→ Work task
What you output must match, exactly, the lines from the start of the records to the line containing "CY, CZ = 0.375, 0.625", both ends kept and pictures excluded.

→ Source data
__________________________________________________

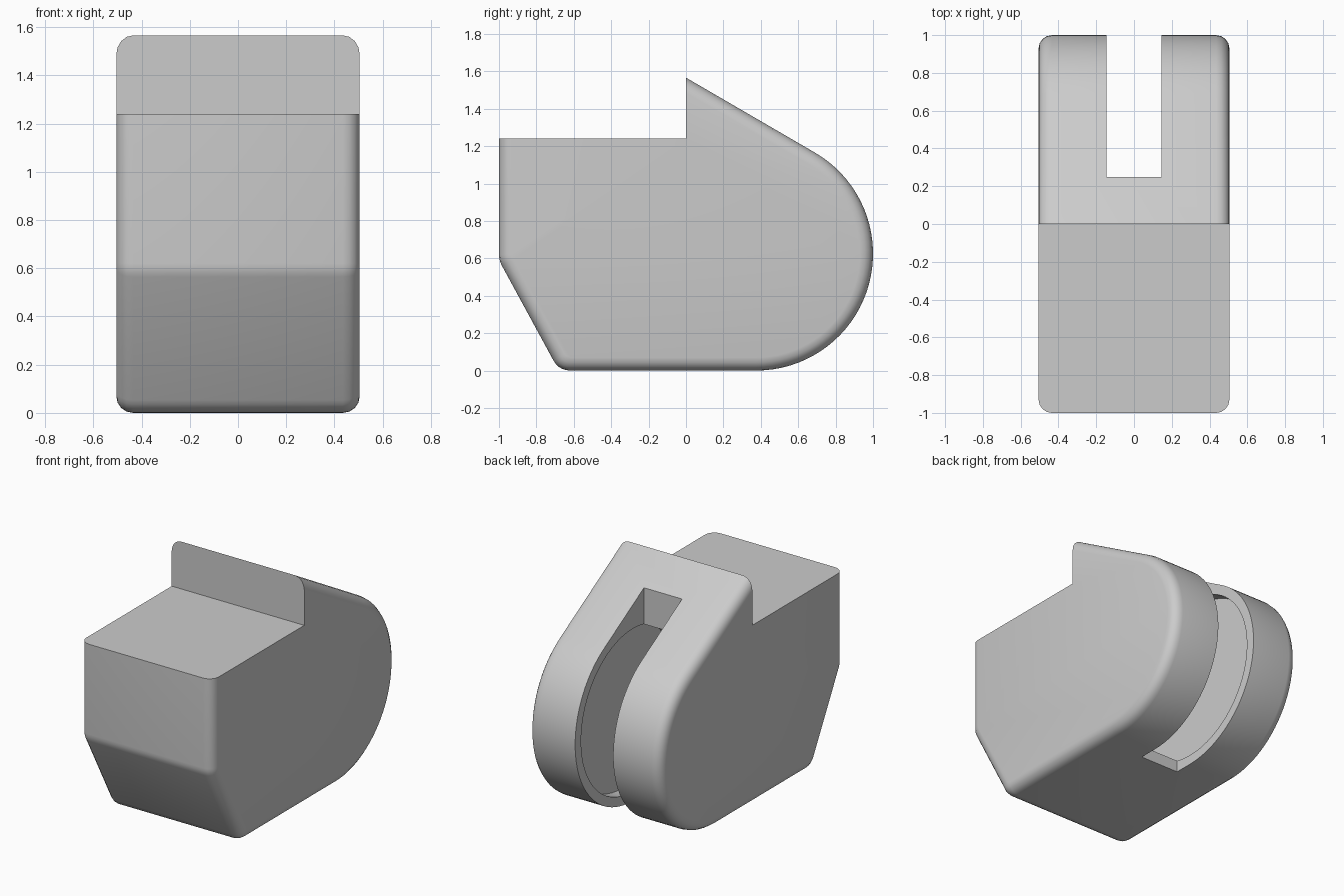
import bpy, bmesh
from math import sin, cos, radians, pi
from mathutils import Matrix

if "Cube" in bpy.data.objects:
    bpy.data.objects.remove(bpy.data.objects["Cube"])

HALF_W = 0.505
R = 0.625            # round rear end
CY, CZ = 0.375, 0.625


def arc(cy, cz, r, a0, a1, n):
    return [(cy + r * cos(radians(a0 + (a1 - a0) * i / n)),
             cz + r * sin(radians(a0 + (a1 - a0) * i / n))) for i in range(n + 1)]


def mesh_object(name, bm):
    bmesh.ops.recalc_face_normals(bm, faces=bm.faces)
    me = bpy.data.meshes.new(name)
    bm.to_mesh(me)
    bm.free()
    ob = bpy.data.objects.new(name, me)
    bpy.context.collection.objects.link(ob)
    return ob


def box(name, lo, hi):
    bm = bmesh.new()
    bmesh.ops.create_cube(bm, size=1)
    for v in bm.verts:
        v.co = [(a + b) / 2 + c * (b - a) for a, b, c in zip(lo, hi, v.co)]
    return mesh_object(name, bm)


def cut(ob, cutter):
    m = ob.modifiers.new("cut", 'BOOLEAN')
    m.operation, m.solver, m.object = 'DIFFERENCE', 'EXACT', cutter
    bpy.context.view_layer.objects.active = ob
    bpy.ops.object.modifier_apply(modifier=m.name)
    bpy.data.objects.remove(cutter)


# Side profile, with the ramp carried on over the step until it is cut away
outline = [(-1, 1.57 + 0.577)]
outline += arc(CY, CZ, R, 60, -90, 36)
outline += arc(-0.62, 0.1, 0.1, -90, -152, 5)
outline += arc(-0.88, 0.62, 0.12, -152, -180, 3)

bm = bmesh.new()
face = bm.faces.new([bm.verts.new((-HALF_W, y, z)) for y, z in outline])
ext = bmesh.ops.extrude_face_region(bm, geom=[face])
bmesh.ops.translate(bm, vec=(2 * HALF_W, 0, 0),
                    verts=[g for g in ext['geom'] if isinstance(g, bmesh.types.BMVert)])
bmesh.ops.recalc_face_normals(bm, faces=bm.faces)
# Round the rims of both flat sides
rims = [e for e in bm.edges if abs(e.verts[0].co.x - e.verts[1].co.x) < 1e-4]
bmesh.ops.bevel(bm, geom=rims, offset=0.07, segments=4, profile=0.5, affect='EDGES')
body = mesh_object("wheel_housing", bm)

# Step at the front of the top
cut(body, box("step_cutter", (-1, -2, 1.24), (1, 0, 3)))

# Slot through the rear
cut(body, box("slot_cutter", (-0.145, 0.25, -0.5), (0.145, 1.5, 2)))

# Round wheel pocket, wider than the slot
bm = bmesh.new()
bmesh.ops.create_cone(bm, cap_ends=True, segments=64, radius1=0.56, radius2=0.56, depth=0.45,
                      matrix=Matrix.Translation((0, CY, CZ)) @ Matrix.Rotation(pi / 2, 4, 'Y'))
cut(body, mesh_object("pocket_cutter", bm))

bpy.ops.object.select_all(action='DESELECT')
body.select_set(True)
bpy.context.view_layer.objects.active = body
bpy.ops.object.shade_smooth_by_angle(angle=radians(30))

__________________________________________________

→ Response to the task
import bpy, bmesh
from math import sin, cos, radians, pi
from mathutils import Matrix

if "Cube" in bpy.data.objects:
    bpy.data.objects.remove(bpy.data.objects["Cube"])

HALF_W = 0.505
R = 0.625            # round rear end
CY, CZ = 0.375, 0.625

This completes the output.